▸ WHAT IS NEEDED
In the entries below, every line that contains "DARK" must be located and copied.
[DATA UNDER STUDY — start]
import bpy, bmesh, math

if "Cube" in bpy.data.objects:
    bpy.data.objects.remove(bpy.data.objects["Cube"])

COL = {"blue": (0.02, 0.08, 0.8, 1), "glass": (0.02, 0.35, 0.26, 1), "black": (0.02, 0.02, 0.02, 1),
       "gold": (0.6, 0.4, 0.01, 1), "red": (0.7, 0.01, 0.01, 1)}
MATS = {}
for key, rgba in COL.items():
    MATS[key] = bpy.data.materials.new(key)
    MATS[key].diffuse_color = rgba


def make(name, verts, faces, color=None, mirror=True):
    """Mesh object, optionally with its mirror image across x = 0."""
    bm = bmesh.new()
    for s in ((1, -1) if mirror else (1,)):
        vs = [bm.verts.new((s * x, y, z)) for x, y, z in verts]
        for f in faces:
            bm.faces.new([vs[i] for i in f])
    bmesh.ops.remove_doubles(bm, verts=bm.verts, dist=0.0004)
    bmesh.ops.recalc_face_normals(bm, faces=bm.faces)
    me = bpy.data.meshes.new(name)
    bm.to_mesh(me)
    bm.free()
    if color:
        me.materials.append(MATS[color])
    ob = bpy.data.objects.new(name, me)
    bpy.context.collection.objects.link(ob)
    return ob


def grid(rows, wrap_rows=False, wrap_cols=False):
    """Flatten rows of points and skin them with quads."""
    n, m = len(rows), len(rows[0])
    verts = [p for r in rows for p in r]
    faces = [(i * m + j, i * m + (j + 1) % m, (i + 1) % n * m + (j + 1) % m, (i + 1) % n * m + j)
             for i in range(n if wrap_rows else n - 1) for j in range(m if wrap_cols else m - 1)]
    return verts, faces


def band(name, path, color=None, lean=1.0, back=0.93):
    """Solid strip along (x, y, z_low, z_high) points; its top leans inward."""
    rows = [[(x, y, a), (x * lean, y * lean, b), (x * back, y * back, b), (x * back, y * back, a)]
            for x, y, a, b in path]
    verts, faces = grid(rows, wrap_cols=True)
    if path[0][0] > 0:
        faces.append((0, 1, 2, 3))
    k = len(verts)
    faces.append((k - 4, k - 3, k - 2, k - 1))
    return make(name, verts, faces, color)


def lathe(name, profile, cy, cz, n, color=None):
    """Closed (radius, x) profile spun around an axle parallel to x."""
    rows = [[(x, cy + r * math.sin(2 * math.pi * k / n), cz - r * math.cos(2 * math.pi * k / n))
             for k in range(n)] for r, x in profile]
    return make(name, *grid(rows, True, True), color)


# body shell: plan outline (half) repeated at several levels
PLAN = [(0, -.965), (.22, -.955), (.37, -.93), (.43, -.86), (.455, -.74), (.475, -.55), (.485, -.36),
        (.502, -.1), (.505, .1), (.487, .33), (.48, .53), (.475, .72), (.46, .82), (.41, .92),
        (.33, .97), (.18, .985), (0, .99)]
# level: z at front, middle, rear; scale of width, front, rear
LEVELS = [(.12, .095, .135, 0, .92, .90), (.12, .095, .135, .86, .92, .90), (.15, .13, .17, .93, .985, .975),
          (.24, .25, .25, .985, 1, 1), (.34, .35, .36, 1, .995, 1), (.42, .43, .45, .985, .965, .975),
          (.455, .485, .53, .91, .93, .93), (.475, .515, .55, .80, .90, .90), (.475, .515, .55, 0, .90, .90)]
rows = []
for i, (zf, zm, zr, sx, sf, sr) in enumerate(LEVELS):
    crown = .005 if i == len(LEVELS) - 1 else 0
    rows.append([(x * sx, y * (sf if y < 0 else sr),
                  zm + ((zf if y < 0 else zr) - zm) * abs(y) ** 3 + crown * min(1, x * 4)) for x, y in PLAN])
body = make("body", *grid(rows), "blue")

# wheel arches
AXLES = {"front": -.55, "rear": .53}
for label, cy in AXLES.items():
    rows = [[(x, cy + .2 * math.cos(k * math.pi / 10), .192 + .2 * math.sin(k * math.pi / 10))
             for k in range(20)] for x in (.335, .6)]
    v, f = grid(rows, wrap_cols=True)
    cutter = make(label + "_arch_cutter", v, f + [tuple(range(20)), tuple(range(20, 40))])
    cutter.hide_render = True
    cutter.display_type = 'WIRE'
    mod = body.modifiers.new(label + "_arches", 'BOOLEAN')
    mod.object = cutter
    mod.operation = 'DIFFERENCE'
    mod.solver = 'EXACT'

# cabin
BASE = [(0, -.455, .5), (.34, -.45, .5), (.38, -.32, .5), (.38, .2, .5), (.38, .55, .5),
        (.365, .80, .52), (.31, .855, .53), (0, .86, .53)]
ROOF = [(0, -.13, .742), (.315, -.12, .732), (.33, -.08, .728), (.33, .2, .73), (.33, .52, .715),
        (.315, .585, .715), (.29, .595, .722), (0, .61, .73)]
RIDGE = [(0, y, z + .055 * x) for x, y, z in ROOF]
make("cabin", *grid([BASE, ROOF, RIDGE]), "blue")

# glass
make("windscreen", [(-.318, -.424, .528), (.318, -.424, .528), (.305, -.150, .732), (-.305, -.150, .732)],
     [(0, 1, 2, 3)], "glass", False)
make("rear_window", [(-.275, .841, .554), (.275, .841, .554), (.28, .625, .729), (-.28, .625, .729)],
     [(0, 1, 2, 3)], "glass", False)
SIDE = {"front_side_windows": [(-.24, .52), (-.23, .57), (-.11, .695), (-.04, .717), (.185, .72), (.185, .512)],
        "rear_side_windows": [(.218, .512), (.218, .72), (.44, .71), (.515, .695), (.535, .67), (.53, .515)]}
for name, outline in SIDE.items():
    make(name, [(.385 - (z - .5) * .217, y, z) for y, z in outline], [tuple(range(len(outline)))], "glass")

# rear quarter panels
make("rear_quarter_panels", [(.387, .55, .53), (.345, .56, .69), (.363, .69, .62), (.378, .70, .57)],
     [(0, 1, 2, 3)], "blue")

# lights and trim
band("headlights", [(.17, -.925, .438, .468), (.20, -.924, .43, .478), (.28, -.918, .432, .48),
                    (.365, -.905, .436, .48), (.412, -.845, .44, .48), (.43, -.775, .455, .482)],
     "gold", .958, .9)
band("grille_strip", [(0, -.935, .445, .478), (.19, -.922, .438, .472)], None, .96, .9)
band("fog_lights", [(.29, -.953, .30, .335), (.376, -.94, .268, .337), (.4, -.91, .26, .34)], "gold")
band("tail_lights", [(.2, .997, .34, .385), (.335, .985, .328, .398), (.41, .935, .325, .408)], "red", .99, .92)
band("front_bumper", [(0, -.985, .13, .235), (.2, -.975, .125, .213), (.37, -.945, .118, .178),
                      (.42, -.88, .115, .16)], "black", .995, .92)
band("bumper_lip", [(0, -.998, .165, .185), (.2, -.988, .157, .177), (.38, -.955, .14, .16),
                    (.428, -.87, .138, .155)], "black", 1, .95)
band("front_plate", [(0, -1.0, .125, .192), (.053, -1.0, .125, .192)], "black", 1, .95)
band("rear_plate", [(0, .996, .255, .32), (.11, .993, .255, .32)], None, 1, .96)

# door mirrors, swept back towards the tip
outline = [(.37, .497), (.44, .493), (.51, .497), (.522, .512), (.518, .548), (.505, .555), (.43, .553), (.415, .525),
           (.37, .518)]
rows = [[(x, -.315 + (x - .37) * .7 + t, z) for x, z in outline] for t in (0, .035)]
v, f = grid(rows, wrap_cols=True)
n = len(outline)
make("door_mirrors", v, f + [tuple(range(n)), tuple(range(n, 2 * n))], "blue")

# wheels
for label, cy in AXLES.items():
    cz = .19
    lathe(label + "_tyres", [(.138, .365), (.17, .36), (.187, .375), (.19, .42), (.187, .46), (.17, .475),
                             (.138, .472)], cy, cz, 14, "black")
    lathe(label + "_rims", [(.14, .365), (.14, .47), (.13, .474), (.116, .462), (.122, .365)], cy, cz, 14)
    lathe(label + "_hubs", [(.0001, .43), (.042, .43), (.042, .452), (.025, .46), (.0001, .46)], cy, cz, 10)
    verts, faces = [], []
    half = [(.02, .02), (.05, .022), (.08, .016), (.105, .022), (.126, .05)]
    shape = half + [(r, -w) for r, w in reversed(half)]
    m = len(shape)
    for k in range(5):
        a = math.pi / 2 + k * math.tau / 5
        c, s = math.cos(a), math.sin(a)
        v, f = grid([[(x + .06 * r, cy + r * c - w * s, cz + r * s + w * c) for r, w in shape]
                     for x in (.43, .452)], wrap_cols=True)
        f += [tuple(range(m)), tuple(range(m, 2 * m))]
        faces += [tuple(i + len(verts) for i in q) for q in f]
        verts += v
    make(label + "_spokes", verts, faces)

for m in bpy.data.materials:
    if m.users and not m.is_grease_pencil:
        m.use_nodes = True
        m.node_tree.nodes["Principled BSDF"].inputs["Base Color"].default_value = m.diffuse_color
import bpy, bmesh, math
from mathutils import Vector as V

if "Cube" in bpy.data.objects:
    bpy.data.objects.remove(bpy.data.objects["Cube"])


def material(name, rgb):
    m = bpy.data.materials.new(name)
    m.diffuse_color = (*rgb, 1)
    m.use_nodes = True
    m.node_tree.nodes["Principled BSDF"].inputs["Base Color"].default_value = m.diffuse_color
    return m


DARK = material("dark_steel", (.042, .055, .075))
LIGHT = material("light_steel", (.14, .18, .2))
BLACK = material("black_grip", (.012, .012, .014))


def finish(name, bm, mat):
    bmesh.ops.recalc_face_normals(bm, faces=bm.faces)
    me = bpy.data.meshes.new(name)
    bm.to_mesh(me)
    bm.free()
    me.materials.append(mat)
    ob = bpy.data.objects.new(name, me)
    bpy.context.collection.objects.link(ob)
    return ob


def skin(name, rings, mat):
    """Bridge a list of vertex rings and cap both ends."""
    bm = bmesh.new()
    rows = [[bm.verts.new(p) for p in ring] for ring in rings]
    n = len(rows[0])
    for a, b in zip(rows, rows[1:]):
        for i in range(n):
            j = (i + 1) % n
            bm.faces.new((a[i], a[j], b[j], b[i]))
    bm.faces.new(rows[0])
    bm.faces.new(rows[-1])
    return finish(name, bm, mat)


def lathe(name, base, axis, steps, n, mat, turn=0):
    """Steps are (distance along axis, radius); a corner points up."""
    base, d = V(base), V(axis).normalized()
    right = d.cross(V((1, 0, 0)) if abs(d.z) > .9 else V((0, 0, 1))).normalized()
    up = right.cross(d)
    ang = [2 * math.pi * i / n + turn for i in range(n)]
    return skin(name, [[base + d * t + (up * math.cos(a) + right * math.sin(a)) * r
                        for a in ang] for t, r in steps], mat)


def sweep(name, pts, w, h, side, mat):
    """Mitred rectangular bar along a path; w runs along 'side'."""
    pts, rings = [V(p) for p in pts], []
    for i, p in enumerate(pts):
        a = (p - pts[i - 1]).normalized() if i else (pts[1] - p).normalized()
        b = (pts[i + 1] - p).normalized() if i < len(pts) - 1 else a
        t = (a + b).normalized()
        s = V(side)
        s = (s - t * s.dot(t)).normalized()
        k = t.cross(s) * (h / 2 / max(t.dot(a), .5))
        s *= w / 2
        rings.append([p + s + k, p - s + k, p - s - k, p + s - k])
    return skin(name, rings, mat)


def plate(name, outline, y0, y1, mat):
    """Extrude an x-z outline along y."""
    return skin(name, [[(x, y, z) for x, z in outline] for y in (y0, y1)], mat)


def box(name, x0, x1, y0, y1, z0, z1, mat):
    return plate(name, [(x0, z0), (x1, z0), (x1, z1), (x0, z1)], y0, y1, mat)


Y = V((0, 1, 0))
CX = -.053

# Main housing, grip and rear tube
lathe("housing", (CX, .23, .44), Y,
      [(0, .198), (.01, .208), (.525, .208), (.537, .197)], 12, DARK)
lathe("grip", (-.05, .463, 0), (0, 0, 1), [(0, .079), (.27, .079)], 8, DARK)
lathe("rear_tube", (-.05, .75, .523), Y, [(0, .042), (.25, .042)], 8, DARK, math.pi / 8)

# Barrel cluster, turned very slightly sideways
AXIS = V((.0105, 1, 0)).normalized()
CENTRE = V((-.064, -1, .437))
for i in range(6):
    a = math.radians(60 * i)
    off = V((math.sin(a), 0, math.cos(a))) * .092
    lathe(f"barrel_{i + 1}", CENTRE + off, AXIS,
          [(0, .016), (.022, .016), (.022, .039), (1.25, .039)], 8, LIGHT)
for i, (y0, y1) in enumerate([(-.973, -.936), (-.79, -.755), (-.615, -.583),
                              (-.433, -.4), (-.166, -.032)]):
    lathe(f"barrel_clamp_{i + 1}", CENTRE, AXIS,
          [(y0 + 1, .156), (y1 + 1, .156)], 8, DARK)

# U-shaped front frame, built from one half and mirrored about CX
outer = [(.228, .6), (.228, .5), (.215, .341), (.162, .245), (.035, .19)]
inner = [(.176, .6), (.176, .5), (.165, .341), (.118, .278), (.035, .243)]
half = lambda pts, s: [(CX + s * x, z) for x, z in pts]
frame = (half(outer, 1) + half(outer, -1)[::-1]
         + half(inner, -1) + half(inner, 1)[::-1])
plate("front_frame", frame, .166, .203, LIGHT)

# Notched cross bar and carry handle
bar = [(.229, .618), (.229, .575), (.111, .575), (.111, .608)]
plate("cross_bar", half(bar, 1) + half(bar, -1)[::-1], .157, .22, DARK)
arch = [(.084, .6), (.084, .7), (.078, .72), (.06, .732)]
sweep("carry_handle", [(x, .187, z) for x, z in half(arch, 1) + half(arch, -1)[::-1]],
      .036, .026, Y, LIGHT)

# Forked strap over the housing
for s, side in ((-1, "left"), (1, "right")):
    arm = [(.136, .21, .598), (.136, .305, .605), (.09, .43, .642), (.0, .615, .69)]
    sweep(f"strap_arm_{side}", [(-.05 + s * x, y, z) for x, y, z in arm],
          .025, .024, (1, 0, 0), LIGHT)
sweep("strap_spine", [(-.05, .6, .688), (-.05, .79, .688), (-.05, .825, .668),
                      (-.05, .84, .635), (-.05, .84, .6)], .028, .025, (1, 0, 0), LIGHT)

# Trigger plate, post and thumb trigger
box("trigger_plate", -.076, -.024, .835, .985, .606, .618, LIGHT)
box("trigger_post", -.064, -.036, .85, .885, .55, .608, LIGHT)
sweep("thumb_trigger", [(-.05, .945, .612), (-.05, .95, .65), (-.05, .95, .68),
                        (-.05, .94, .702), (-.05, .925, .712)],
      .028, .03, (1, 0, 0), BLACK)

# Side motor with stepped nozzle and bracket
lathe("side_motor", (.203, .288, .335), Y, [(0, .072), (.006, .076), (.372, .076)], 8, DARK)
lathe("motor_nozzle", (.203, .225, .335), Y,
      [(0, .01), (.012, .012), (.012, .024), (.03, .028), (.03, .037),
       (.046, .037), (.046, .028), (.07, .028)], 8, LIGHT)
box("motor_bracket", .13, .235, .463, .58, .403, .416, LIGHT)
[DATA UNDER STUDY — finish]
▸ RESPONSE TO THIS EXERCISE
DARK = material("dark_steel", (.042, .055, .075))
      [(0, .198), (.01, .208), (.525, .208), (.537, .197)], 12, DARK)
lathe("grip", (-.05, .463, 0), (0, 0, 1), [(0, .079), (.27, .079)], 8, DARK)
lathe("rear_tube", (-.05, .75, .523), Y, [(0, .042), (.25, .042)], 8, DARK, math.pi / 8)
          [(y0 + 1, .156), (y1 + 1, .156)], 8, DARK)
plate("cross_bar", half(bar, 1) + half(bar, -1)[::-1], .157, .22, DARK)
lathe("side_motor", (.203, .288, .335), Y, [(0, .072), (.006, .076), (.372, .076)], 8, DARK)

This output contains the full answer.